Provided entries:

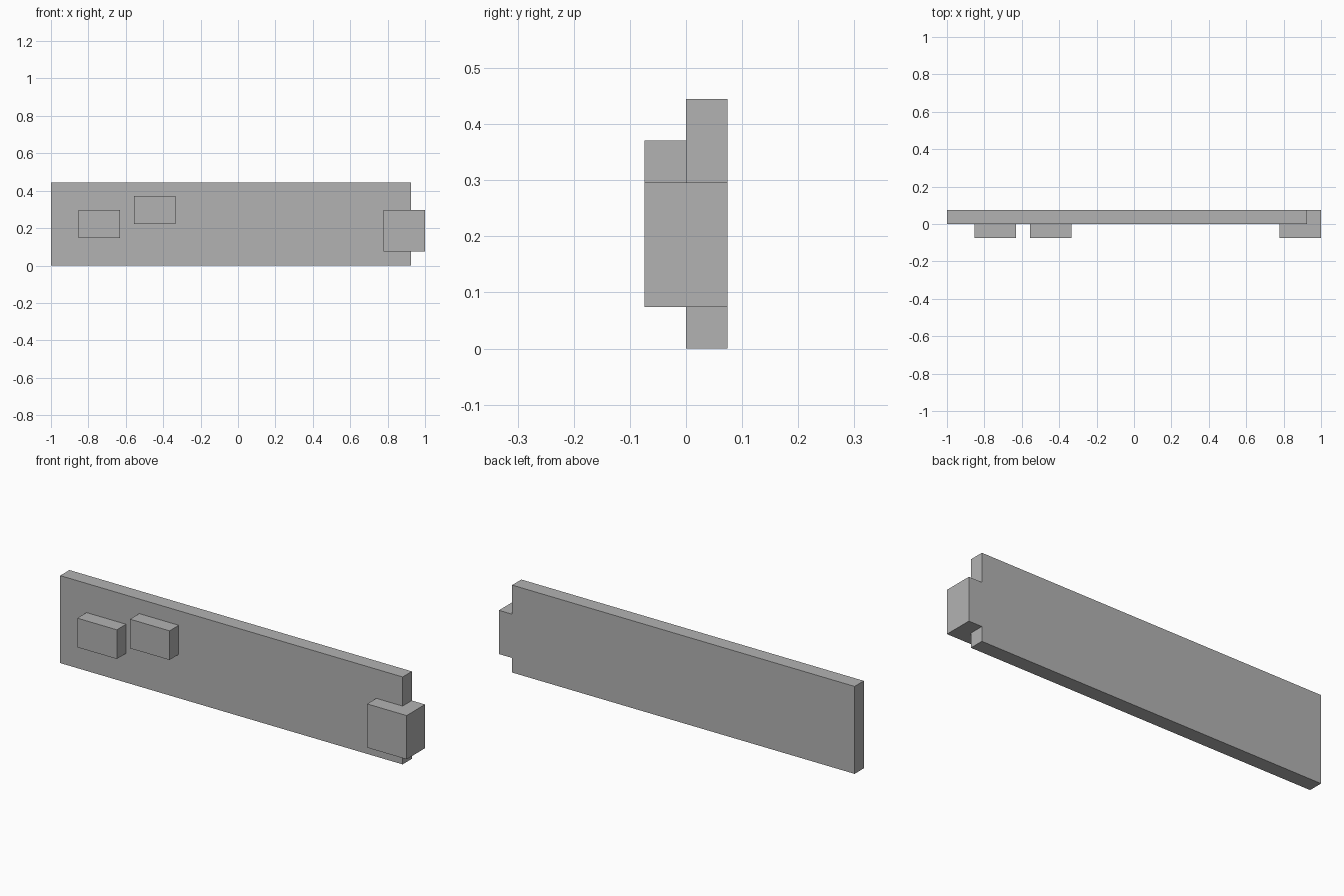
import bpy
import bmesh

U = 2 / 27  # base module: the model is 27 modules long

if "Cube" in bpy.data.objects:
    bpy.data.objects.remove(bpy.data.objects["Cube"], do_unlink=True)

# Single plain grey
grey = bpy.data.materials.new("plain_grey")
grey.use_nodes = True
colour = (0.45, 0.45, 0.45, 1)
grey.diffuse_color = colour
grey.node_tree.nodes["Principled BSDF"].inputs["Base Color"].default_value = colour


def extrude_plan(name, plan, bottom, top):
    """Raise an (x, y) outline, in modules, from bottom to top."""
    bm = bmesh.new()
    base = bm.faces.new([bm.verts.new(((x - 13.5) * U, y * U, bottom * U)) for x, y in plan])
    raised = bmesh.ops.extrude_face_region(bm, geom=[base])["geom"]
    bmesh.ops.translate(bm, vec=(0, 0, (top - bottom) * U),
                        verts=[g for g in raised if isinstance(g, bmesh.types.BMVert)])
    bmesh.ops.recalc_face_normals(bm, faces=bm.faces)
    mesh = bpy.data.meshes.new(name)
    bm.to_mesh(mesh)
    bm.free()
    mesh.materials.append(grey)
    obj = bpy.data.objects.new(name, mesh)
    bpy.context.collection.objects.link(obj)


def box_plan(x0, x1, y0, y1):
    return [(x0, y0), (x1, y0), (x1, y1), (x0, y1)]


# Long upright board
extrude_plan("board", box_plan(0, 26, 0, 1), 0, 6)

# Two raised blocks on the front
extrude_plan("outer_block", box_plan(2, 5, -1, 0), 2, 4)
extrude_plan("inner_block", box_plan(6, 9, -1, 0), 3, 5)

# End block that wraps around the board's edge
extrude_plan("end_block", [(24, -1), (27, -1), (27, 1), (26, 1), (26, 0), (24, 0)], 1, 4)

Problem statement:
Please reproduce the entries above exactly, from their first line to the line holding "9, -1, 0), 3, 5)" inclusive, and nothing else; the pictures stay out.

Answer box:
import bpy
import bmesh

U = 2 / 27  # base module: the model is 27 modules long

if "Cube" in bpy.data.objects:
    bpy.data.objects.remove(bpy.data.objects["Cube"], do_unlink=True)

# Single plain grey
grey = bpy.data.materials.new("plain_grey")
grey.use_nodes = True
colour = (0.45, 0.45, 0.45, 1)
grey.diffuse_color = colour
grey.node_tree.nodes["Principled BSDF"].inputs["Base Color"].default_value = colour


def extrude_plan(name, plan, bottom, top):
    """Raise an (x, y) outline, in modules, from bottom to top."""
    bm = bmesh.new()
    base = bm.faces.new([bm.verts.new(((x - 13.5) * U, y * U, bottom * U)) for x, y in plan])
    raised = bmesh.ops.extrude_face_region(bm, geom=[base])["geom"]
    bmesh.ops.translate(bm, vec=(0, 0, (top - bottom) * U),
                        verts=[g for g in raised if isinstance(g, bmesh.types.BMVert)])
    bmesh.ops.recalc_face_normals(bm, faces=bm.faces)
    mesh = bpy.data.meshes.new(name)
    bm.to_mesh(mesh)
    bm.free()
    mesh.materials.append(grey)
    obj = bpy.data.objects.new(name, mesh)
    bpy.context.collection.objects.link(obj)


def box_plan(x0, x1, y0, y1):
    return [(x0, y0), (x1, y0), (x1, y1), (x0, y1)]


# Long upright board
extrude_plan("board", box_plan(0, 26, 0, 1), 0, 6)

# Two raised blocks on the front
extrude_plan("outer_block", box_plan(2, 5, -1, 0), 2, 4)
extrude_plan("inner_block", box_plan(6, 9, -1, 0), 3, 5)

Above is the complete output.